Martin Brundle has criticised Formula 1’s engine grid penalty system, after a number of drivers took grid drops at recent races.
Last time out at Monza, eight drivers were demoted on the grid for taking on power unit elements outside of the FIA’s quota.
A similar situation existed at the Belgian Grand Prix last month, where once again, eight drivers were issued grid drops.
Brundle has hit out at the effect the system has for qualifying, as the final starting grid at Monza was not confirmed until hours after the session had ended.
“This is an unacceptable situation because when the fans turn up trackside or switch on their TV sets to watch qualifying, they should reasonably expect that they’re watching the race grid being formed,” he wrote in his column for Sky F1.
“Instead we waited for several hours for the tortuous and complex process of how penalties were applied.”
Brundle has suggested a number of alternative penalties, which could include in-race punishments or disciplining the teams financially.

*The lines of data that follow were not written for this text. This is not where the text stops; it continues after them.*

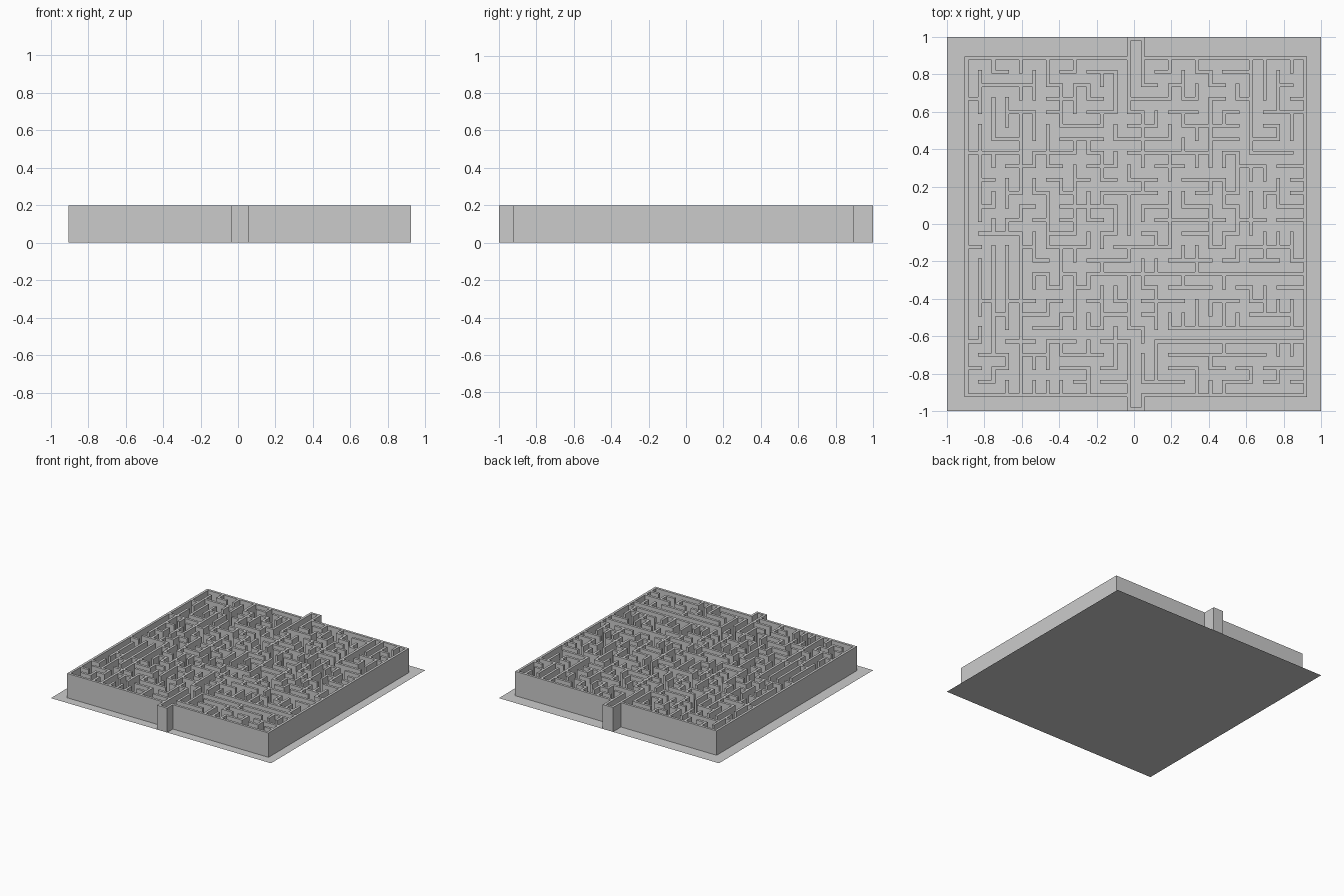
import bpy, bmesh, random

if "Cube" in bpy.data.objects:
    bpy.data.objects.remove(bpy.data.objects["Cube"])

N = 25            # maze cells per side
T = 0.02          # wall thickness
H = 0.2           # wall height
random.seed(7)

# Lattice lines: columns left to right, rows back to front
# (rows -1 and N+1 are the closed ends of the two gate pockets)
col_x = {i: -0.895 + 1.81 * i / N for i in range(N + 1)}
row_y = {r: 0.885 - 1.80 * r / N for r in range(N + 1)}
row_y[-1] = 1 - T / 2
row_y[N + 1] = -1 + T / 2

walls = set()


def run(i0, r0, i1, r1):
    """Unit steps along a straight lattice run."""
    n = max(abs(i1 - i0), abs(r1 - r0))
    di, dr = (i1 - i0) // n, (r1 - r0) // n
    pts = [(i0 + di * k, r0 + dr * k) for k in range(n + 1)]
    return list(zip(pts, pts[1:]))


# Outer wall with a gate pocket at back and front
for r, end in ((0, -1), (N, N + 1)):
    for seg in ((0, r, 12, r), (13, r, N, r), (12, r, 12, end),
                (13, r, 13, end), (12, end, 13, end)):
        walls.update(run(*seg))
for i in (0, N):
    walls.update(run(i, 0, i, N))

# Inner walls grow as trees: a step is kept only if it closes no loop
parent = {(i, r): (i, r) for i in range(N + 1) for r in range(N + 1)}


def root(p):
    while parent[p] != p:
        p = parent[p]
    return p


for p in parent:
    if p[0] in (0, N) or p[1] in (0, N):
        parent[p] = (0, 0)


def grow(a, b):
    ra, rb = root(a), root(b)
    if ra != rb:
        if ra == (0, 0):
            ra, rb = rb, ra
        parent[ra] = rb
        walls.add((a, b))


# Main long walls
main_runs = [
    (0, 7, 4, 7), (5, 7, 8, 7), (8, 5, 10, 5), (15, 7, 18, 7), (18, 3, 18, 7),
    (1, 7, 1, 12), (4, 7, 4, 9), (8, 9, 8, 13), (1, 13, 4, 13), (2, 14, 2, 19),
    (3, 14, 3, 19), (4, 14, 4, 19), (15, 20, 25, 20), (15, 21, 24, 21),
    (15, 22, 22, 22), (21, 19, 24, 19), (21, 16, 25, 16), (20, 14, 24, 14),
    (21, 1, 21, 4), (22, 1, 22, 3), (23, 1, 23, 3), (24, 8, 25, 8),
    (24, 9, 25, 9), (9, 16, 14, 16), (15, 16, 21, 16), (9, 15, 12, 15),
    (12, 23, 12, 25), (4, 20, 4, 24), (0, 0, 9, 0), (12, 0, 12, 3),
]
for seg in main_runs:
    for a, b in run(*seg):
        grow(a, b)

# Remaining branches
steps = [((i, r), (i + 1, r)) for i in range(N) for r in range(1, N)]
steps += [((i, r), (i, r + 1)) for i in range(1, N) for r in range(N)]
random.shuffle(steps)
for a, b in steps:
    grow(a, b)

# Footprint of the walls: a post at each lattice point, a panel per step
bm = bmesh.new()
verts = {}


def corner(x, y):
    key = (round(x, 5), round(y, 5))
    if key not in verts:
        verts[key] = bm.verts.new((x, y, 0))
    return verts[key]


def patch(x0, x1, y0, y1):
    bm.faces.new([corner(x0, y0), corner(x1, y0), corner(x1, y1), corner(x0, y1)])


h = T / 2
for i, r in {p for w in walls for p in w}:
    x, y = col_x[i], row_y[r]
    patch(x - h, x + h, y - h, y + h)
for (i, r), (k, s) in walls:
    xa, xb = sorted((col_x[i], col_x[k]))
    ya, yb = sorted((row_y[r], row_y[s]))
    if r == s:
        patch(xa + h, xb - h, ya - h, ya + h)
    else:
        patch(xa - h, xa + h, ya + h, yb - h)

# Raise the footprint and merge flat faces
up = bmesh.ops.extrude_face_region(bm, geom=bm.faces[:], use_keep_orig=True)
for v in up["geom"]:
    if isinstance(v, bmesh.types.BMVert):
        v.co.z = H
bmesh.ops.recalc_face_normals(bm, faces=bm.faces[:])
under = [f for f in bm.faces if all(v.co.z < 0.01 for v in f.verts)]
bmesh.ops.delete(bm, geom=under, context='FACES')
bmesh.ops.dissolve_limit(bm, angle_limit=0.02, verts=bm.verts[:], edges=bm.edges[:])
mesh = bpy.data.meshes.new("maze_walls")
bm.to_mesh(mesh)
bm.free()
bpy.context.collection.objects.link(bpy.data.objects.new("maze_walls", mesh))

# Floor
bpy.ops.mesh.primitive_plane_add(size=2)
bpy.context.object.name = "floor"
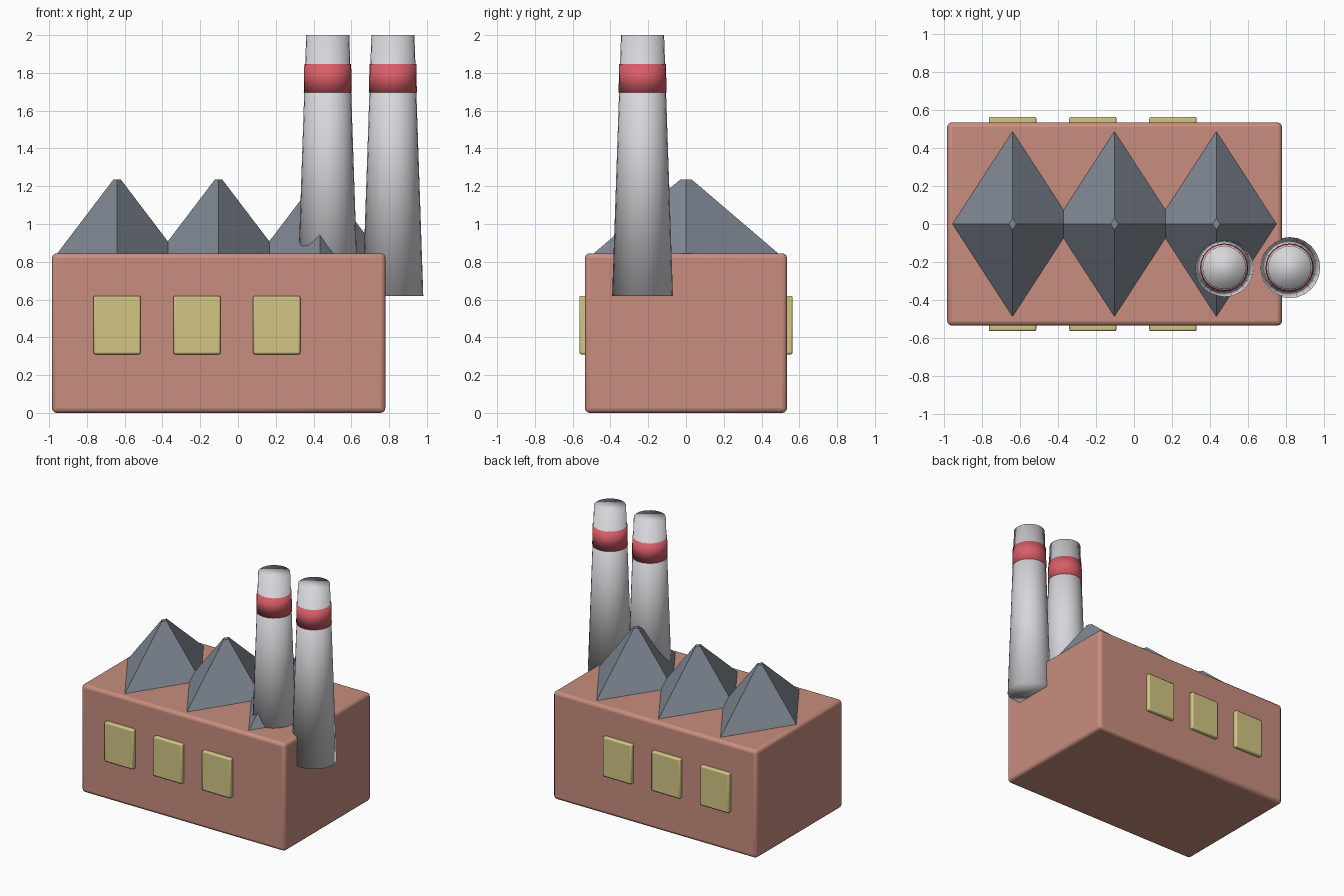
import bpy
import math

if "Cube" in bpy.data.objects:
    bpy.data.objects.remove(bpy.data.objects["Cube"])


def material(name, rgb):
    m = bpy.data.materials.new(name)
    m.diffuse_color = (*rgb, 1)
    m.use_nodes = True
    m.node_tree.nodes["Principled BSDF"].inputs["Base Color"].default_value = m.diffuse_color
    return m


BRICK = material("brick", (0.58, 0.27, 0.21))
SLATE = material("slate", (0.22, 0.25, 0.30))
CONCRETE = material("concrete", (0.68, 0.68, 0.71))
RED = material("red_band", (0.70, 0.11, 0.14))
GLASS = material("yellow_glass", (0.65, 0.57, 0.23))


def box(name, lo, hi, mat, bevel, segments):
    centre = [(a + b) / 2 for a, b in zip(lo, hi)]
    bpy.ops.mesh.primitive_cube_add(size=1, location=centre)
    ob = bpy.context.object
    ob.name = name
    ob.scale = [b - a for a, b in zip(lo, hi)]
    bpy.ops.object.transform_apply(location=False, rotation=False, scale=True)
    ob.data.materials.append(mat)
    mod = ob.modifiers.new("bevel", 'BEVEL')
    mod.width, mod.segments = bevel, segments
    bpy.ops.object.shade_smooth_by_angle(angle=math.radians(40))
    return ob


def cone(name, sides, r1, r2, z1, z2, x, y, mat):
    bpy.ops.mesh.primitive_cone_add(vertices=sides, radius1=r1, radius2=r2,
                                    depth=z2 - z1, location=(x, y, (z1 + z2) / 2))
    ob = bpy.context.object
    ob.name = name
    ob.data.materials.append(mat)
    return ob


# Main hall with softened edges
box("hall", (-0.985, -0.535, 0), (0.78, 0.535, 0.845), BRICK, 0.025, 3)

# Row of diamond-based roof peaks
for i, x in enumerate((-0.64, -0.103, 0.434)):
    peak = cone(f"roof_peak_{i + 1}", 4, 0.318, 0.02, 0.843, 1.235, x, 0, SLATE)
    peak.scale.y = 0.49 / 0.318

# Windows on the front and back walls
for i, x in enumerate((-0.64, -0.217, 0.205)):
    for side, y1, y2 in (("front", -0.565, -0.5), ("back", 0.5, 0.565)):
        box(f"{side}_window_{i + 1}", (x - 0.125, y1, 0.31),
            (x + 0.125, y2, 0.62), GLASS, 0.01, 2)

# Tapered chimneys with a band near the top
for i, x in enumerate((0.475, 0.82)):
    cone(f"chimney_{i + 1}", 24, 0.161, 0.114, 0.62, 2.0, x, -0.23, CONCRETE)
    bpy.ops.object.shade_smooth()
    cone(f"chimney_band_{i + 1}", 24, 0.127, 0.124, 1.695, 1.848, x, -0.23, RED)
    bpy.ops.object.shade_smooth()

“We need solutions here because this is a bad look for F1,” he said. “The initial concept is necessary to stop teams throwing new power units and ancillaries at their cars.
“Options might include simply giving each driver more power units per season, applying an in-race penalty such as a pitlane drive through to be taken at some point in the race, or giving the teams commensurate financial and championship points pain rather than the drivers having to carry the burden through no fault of their own.”
And while Brundle admits that watching faster cars come through the field can create a fascinating race, he asserts that having cars that have the potential to win at the front of the field will make for a stronger show.
“A mixed up grid can make for an interesting race observing drivers making their way through the field, but better still is when the six cars with a realistic chance of winning the race are wheel to wheel in the correct grid places.
“With 24 races next season and either three or six Sprint races, F1 clearly needs to get the regulatory allocation of power units and sporting regulations sorted out.
“In the multi-billion dollar world of F1 it looks ridiculous that the teams appear to be short of engines, which of course they’re not.”